'WHGM' explores India's century old tradition of arranged marriage against the backdrop of the spiritual town- Dharamshala. It is a story about Hari, a high-spirited Indian youth who earns livelihood by driving a cab in the region. Much against his wishes, he is engaged to a girl who, he had never met in his life. Although he had a glimpse of her in the recent past, he didn't like her much. However, it was due to his deep respect for his father- who single handedly raised Hari and his two brothers that eventually led him to make his decision.

Tradition required that the couple-to-be were not supposed to meet each other before the actual ceremony, but our Hari is smart enough to secure his future-wife's phone number from one of her relatives and soon we see Hari making call after call to his sweetheart to the point that one of the local policemen admonish Hari for using a handset while driving. Excitement gradually builds up in the heart and mind of young Hari.

'One falls in love even to a rock if he keeps talking like I do.' Declares Hari when is asked if he loves his future wife. While telling the story of a taxi driver, the filmmaker duo didn't miss to highlight Dharamsala also being an important habitat of people from all over the world in the region. In fact Dharamsala itself becomes a character in the film. The local Gaddis, Tibetan refugees, Western tourists, and international spiritual seekers are all intertwined in such a way that they are now impossible to survive without one another.

Apart from numerous humorous incidents and fun filled scenes, we also get to see some of the emotionally loaded moments that will surely bring tears to your eyes. The bride's heart wrenching cry when she is being taken away on shoulder-held doli, the poor father's blank gaze while paying marriage bills, and above all Harry's passionate hugging to his newly born baby and wife at the end of the film will surely melt your heart.

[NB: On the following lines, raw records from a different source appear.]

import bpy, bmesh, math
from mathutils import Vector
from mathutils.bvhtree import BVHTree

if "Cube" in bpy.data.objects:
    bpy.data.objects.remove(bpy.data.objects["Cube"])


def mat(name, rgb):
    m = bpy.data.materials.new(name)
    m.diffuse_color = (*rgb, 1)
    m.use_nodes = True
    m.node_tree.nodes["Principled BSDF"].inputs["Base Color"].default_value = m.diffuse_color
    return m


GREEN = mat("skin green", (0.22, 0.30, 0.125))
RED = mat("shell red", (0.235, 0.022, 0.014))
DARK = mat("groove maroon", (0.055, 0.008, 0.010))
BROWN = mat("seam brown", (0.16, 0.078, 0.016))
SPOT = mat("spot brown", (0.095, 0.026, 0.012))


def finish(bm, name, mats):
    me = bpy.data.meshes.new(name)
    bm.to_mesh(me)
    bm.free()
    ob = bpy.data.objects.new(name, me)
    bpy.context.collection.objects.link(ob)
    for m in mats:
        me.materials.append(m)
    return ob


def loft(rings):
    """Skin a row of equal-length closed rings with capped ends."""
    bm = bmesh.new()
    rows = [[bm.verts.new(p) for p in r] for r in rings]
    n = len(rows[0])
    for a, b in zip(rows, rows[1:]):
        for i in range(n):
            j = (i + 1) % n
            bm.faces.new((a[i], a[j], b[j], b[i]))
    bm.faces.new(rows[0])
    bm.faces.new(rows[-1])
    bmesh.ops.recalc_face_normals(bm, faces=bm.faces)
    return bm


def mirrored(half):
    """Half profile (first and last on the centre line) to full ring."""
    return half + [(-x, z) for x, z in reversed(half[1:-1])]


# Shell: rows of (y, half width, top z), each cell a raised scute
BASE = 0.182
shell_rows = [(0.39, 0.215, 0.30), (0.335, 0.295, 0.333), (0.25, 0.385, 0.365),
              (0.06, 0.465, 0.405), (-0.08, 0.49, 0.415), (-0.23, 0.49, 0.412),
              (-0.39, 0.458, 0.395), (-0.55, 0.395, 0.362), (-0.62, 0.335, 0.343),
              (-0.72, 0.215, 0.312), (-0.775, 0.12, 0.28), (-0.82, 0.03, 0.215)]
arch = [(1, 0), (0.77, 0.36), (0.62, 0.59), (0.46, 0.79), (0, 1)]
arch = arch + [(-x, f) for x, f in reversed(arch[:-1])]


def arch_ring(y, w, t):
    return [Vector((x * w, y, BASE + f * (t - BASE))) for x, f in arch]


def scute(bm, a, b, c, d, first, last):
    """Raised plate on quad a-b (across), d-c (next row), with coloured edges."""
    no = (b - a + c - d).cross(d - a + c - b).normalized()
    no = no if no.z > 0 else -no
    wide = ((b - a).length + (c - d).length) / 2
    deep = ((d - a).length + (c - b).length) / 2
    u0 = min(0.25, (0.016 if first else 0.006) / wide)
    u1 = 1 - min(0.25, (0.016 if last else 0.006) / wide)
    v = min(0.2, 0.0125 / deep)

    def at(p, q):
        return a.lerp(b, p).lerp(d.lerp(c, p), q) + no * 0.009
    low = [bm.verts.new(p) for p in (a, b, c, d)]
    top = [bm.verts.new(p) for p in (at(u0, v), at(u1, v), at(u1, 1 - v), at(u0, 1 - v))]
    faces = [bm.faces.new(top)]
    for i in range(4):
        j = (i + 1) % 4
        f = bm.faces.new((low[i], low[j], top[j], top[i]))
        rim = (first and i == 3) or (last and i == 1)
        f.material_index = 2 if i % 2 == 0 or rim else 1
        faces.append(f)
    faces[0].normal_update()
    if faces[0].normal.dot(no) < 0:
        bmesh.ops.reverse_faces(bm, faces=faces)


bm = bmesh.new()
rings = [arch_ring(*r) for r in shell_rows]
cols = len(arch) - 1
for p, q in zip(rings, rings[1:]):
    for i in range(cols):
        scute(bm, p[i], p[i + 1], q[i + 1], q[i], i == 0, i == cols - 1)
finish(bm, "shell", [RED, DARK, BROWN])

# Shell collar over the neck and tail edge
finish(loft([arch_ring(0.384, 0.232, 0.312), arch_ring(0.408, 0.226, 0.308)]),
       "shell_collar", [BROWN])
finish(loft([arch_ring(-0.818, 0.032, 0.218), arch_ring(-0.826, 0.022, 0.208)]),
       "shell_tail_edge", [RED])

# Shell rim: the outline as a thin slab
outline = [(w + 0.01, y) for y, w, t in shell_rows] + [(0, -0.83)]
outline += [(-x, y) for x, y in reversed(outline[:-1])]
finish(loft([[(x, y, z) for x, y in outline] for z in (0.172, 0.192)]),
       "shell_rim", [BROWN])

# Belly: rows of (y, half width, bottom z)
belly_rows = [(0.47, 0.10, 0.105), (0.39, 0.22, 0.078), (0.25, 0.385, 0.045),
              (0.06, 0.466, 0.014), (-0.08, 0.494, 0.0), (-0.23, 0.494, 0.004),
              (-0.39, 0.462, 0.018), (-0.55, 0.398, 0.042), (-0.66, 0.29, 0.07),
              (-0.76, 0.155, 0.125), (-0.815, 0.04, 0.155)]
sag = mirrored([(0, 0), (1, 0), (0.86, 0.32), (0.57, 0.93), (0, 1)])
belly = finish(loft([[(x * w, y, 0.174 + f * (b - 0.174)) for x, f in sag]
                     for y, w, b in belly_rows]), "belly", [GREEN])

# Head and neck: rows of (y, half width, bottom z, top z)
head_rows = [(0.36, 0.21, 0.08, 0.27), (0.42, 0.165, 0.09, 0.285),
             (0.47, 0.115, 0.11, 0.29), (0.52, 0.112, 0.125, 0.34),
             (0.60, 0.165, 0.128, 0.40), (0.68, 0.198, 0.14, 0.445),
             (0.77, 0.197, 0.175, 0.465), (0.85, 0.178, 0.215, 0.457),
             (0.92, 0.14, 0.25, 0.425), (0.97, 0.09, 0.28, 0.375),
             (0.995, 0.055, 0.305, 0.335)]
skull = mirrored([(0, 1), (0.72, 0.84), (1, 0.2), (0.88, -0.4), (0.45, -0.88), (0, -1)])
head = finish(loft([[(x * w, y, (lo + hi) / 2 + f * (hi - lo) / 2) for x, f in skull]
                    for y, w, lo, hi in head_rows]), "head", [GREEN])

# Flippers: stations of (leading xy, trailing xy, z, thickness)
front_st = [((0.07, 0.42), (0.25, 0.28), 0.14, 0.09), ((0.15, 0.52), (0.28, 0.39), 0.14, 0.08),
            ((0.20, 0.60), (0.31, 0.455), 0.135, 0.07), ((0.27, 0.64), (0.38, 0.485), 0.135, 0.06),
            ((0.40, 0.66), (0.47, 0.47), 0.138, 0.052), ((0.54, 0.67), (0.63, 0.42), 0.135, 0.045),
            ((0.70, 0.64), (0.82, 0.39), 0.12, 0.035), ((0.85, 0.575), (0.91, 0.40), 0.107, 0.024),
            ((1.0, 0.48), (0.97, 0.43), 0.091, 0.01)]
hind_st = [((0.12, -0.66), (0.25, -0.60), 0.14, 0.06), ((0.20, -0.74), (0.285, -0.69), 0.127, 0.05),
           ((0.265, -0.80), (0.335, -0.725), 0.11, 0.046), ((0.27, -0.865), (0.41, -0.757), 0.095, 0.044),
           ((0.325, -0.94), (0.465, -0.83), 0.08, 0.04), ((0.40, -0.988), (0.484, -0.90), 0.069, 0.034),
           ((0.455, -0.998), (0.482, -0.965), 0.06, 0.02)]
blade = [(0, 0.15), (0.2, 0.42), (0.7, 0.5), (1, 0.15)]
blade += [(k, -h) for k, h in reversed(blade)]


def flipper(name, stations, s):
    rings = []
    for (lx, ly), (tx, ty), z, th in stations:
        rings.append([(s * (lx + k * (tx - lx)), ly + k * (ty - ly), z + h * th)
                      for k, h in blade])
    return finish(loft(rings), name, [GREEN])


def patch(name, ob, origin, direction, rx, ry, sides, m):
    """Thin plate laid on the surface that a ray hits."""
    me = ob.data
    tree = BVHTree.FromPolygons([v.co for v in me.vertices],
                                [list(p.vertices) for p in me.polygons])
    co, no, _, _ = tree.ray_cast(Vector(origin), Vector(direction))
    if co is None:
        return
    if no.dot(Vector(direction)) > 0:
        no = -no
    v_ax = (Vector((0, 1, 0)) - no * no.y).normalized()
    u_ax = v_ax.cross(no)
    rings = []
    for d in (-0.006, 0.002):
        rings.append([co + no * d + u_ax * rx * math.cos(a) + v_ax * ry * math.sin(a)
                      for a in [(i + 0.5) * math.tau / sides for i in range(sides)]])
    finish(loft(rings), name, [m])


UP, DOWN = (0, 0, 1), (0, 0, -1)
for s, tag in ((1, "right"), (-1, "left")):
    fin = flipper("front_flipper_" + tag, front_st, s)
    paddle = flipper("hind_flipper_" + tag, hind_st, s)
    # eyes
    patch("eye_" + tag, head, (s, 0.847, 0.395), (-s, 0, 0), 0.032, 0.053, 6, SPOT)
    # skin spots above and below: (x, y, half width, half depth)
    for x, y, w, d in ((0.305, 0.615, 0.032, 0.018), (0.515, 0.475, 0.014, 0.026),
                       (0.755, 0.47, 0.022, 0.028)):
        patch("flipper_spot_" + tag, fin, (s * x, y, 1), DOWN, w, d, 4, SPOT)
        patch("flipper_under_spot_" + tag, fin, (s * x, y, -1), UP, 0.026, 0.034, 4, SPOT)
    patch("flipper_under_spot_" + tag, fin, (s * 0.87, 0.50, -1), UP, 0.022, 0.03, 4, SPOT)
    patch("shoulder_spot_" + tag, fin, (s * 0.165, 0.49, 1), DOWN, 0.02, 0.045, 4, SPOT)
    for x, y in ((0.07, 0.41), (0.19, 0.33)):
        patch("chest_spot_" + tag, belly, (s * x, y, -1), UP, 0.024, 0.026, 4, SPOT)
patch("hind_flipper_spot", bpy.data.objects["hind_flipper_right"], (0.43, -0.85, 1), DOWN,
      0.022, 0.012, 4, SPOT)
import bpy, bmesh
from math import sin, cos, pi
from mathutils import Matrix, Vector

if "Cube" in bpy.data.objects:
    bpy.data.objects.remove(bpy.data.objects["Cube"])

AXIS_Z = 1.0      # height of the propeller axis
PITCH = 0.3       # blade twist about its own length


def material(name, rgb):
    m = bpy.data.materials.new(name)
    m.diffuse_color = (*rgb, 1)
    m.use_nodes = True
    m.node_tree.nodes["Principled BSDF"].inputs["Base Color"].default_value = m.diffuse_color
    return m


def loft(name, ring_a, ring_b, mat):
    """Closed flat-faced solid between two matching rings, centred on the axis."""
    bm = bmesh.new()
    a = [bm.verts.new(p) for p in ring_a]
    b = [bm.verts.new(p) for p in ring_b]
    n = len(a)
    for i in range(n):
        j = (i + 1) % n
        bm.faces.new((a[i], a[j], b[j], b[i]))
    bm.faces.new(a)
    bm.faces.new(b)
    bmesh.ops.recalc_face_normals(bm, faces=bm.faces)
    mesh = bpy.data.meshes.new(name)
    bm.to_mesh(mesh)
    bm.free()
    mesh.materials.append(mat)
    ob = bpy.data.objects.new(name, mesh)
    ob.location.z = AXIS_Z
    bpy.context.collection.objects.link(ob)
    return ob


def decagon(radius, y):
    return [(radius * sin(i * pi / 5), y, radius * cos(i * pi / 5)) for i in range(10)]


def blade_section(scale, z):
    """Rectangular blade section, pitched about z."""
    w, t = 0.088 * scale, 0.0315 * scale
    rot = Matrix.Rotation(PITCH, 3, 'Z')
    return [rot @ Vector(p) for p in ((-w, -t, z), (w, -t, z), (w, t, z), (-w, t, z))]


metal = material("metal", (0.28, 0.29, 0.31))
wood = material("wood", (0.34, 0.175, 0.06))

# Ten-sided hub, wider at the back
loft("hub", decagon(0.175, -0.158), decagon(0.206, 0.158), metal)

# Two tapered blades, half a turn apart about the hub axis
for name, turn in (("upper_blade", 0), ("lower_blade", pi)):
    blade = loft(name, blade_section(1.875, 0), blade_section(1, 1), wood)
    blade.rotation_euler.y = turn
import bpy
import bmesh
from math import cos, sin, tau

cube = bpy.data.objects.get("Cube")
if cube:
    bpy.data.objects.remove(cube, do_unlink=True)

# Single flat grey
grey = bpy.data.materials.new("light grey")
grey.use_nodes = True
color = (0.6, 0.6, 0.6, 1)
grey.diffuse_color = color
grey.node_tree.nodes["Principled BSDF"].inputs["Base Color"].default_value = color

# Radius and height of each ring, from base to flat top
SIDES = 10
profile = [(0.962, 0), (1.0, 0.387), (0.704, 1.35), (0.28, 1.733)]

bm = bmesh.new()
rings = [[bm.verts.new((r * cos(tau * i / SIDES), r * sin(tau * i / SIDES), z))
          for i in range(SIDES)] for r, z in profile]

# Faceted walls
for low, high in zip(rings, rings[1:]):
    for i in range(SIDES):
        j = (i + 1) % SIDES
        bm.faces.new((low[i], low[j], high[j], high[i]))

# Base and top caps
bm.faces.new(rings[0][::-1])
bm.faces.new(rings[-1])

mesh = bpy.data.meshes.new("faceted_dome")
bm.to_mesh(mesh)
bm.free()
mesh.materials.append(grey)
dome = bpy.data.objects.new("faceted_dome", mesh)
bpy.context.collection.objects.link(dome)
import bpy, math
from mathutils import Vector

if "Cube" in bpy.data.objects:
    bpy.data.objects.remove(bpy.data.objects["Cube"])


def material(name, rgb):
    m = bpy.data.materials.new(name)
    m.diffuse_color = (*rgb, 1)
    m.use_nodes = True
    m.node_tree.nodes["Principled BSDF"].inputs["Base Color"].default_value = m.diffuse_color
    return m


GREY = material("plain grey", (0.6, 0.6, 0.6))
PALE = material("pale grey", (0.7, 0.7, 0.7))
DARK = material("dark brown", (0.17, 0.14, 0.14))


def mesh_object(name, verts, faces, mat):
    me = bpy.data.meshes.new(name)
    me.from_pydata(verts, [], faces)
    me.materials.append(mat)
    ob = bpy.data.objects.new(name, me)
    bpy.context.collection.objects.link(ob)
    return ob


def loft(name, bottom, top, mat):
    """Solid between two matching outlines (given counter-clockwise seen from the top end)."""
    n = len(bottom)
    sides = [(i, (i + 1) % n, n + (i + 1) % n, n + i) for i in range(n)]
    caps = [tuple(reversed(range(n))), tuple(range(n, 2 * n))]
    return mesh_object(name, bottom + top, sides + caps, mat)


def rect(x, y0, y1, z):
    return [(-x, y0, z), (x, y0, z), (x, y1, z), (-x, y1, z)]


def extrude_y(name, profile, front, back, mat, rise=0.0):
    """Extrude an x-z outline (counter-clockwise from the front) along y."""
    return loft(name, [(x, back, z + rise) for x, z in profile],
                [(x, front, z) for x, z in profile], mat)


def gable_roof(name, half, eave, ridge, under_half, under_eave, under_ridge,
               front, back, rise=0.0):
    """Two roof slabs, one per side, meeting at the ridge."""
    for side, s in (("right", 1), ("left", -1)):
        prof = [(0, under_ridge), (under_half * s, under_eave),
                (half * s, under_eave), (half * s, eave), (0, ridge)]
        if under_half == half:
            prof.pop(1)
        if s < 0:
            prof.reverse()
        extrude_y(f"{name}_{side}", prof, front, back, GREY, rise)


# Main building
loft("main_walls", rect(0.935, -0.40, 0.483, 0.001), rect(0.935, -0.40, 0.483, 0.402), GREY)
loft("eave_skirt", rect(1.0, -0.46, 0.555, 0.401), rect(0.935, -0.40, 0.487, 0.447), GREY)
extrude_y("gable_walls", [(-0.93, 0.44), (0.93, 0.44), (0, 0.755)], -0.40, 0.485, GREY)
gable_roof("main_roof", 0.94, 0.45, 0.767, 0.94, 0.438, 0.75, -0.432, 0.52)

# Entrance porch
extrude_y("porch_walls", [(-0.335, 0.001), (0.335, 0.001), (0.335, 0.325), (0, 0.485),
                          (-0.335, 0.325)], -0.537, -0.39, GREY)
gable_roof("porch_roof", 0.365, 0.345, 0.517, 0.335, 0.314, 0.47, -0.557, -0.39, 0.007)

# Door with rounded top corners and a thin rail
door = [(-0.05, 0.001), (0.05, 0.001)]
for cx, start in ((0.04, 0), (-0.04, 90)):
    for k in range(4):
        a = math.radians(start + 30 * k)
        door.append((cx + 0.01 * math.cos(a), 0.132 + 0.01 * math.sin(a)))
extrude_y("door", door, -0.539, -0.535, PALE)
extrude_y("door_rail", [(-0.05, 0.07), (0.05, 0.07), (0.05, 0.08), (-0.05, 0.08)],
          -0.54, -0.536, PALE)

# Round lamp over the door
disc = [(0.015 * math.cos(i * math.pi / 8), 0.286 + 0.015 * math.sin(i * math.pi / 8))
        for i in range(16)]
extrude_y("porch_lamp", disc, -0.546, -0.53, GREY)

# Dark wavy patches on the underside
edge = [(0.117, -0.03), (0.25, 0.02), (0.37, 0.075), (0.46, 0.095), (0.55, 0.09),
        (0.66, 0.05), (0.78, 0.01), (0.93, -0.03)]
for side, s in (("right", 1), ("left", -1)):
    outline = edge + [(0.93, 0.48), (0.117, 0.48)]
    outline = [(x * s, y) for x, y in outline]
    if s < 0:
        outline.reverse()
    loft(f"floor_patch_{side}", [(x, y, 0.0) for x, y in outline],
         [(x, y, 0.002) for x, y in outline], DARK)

Tenzing's steady cinematography and smooth editing enhance the overall pace of the story. However, I felt that sound could have been better, but this is subjective territory, and perhaps the filmmakers may have wanted it that way. After all, documentary filmmaking is more about capturing reality than fictionalization.

No doubt, WHGM is one of the most sensible films that has come out of the world's most prolific film generating country lately. Congratulations Tenzin la and Ritu Ji for making such a beautiful film. A kadak chai toast to both of you!

About the writer: Tashi Wangchuk is a Washington DC based independent filmmaker and TV producer whose earlier works include a feature length film: Richard Gere is My Hero & India's Doordarshan commissioned film: Democracy in Exile among others
Print Send Bookmark and Share
  Readers' Comments »
Be the first to comment on this article

 More..
WHEN HARI GOT MARRIED- A film review
A Girl from China
-DECODING ‘DRAPCHI’- by Tenzin Tsundue
ARBITRAGE- A film review by Tashi Wangchuk
DRAPCHI - Exclusive Review by Utpal Borpujari
“Kyema” - A FILM REVIEW
Under the Grey Veil - The Sun-Beaten Path
OLD DOG (Khyi rgan)
TIBET IN SONG
Some Thoughts on Pema Tseden’s The Search
Advertisement
Advertisement
Photo Galleries
Advertisement
Phayul.com does not endorse the advertisements placed on the site. It does not have any control over the google ads. Please send the URL of the ads if found objectionable to editor@phayul.com
Copyright © 2004-2014 Phayul.com   feedback | advertise | contact us
Powered by Lateng Online
Advertisement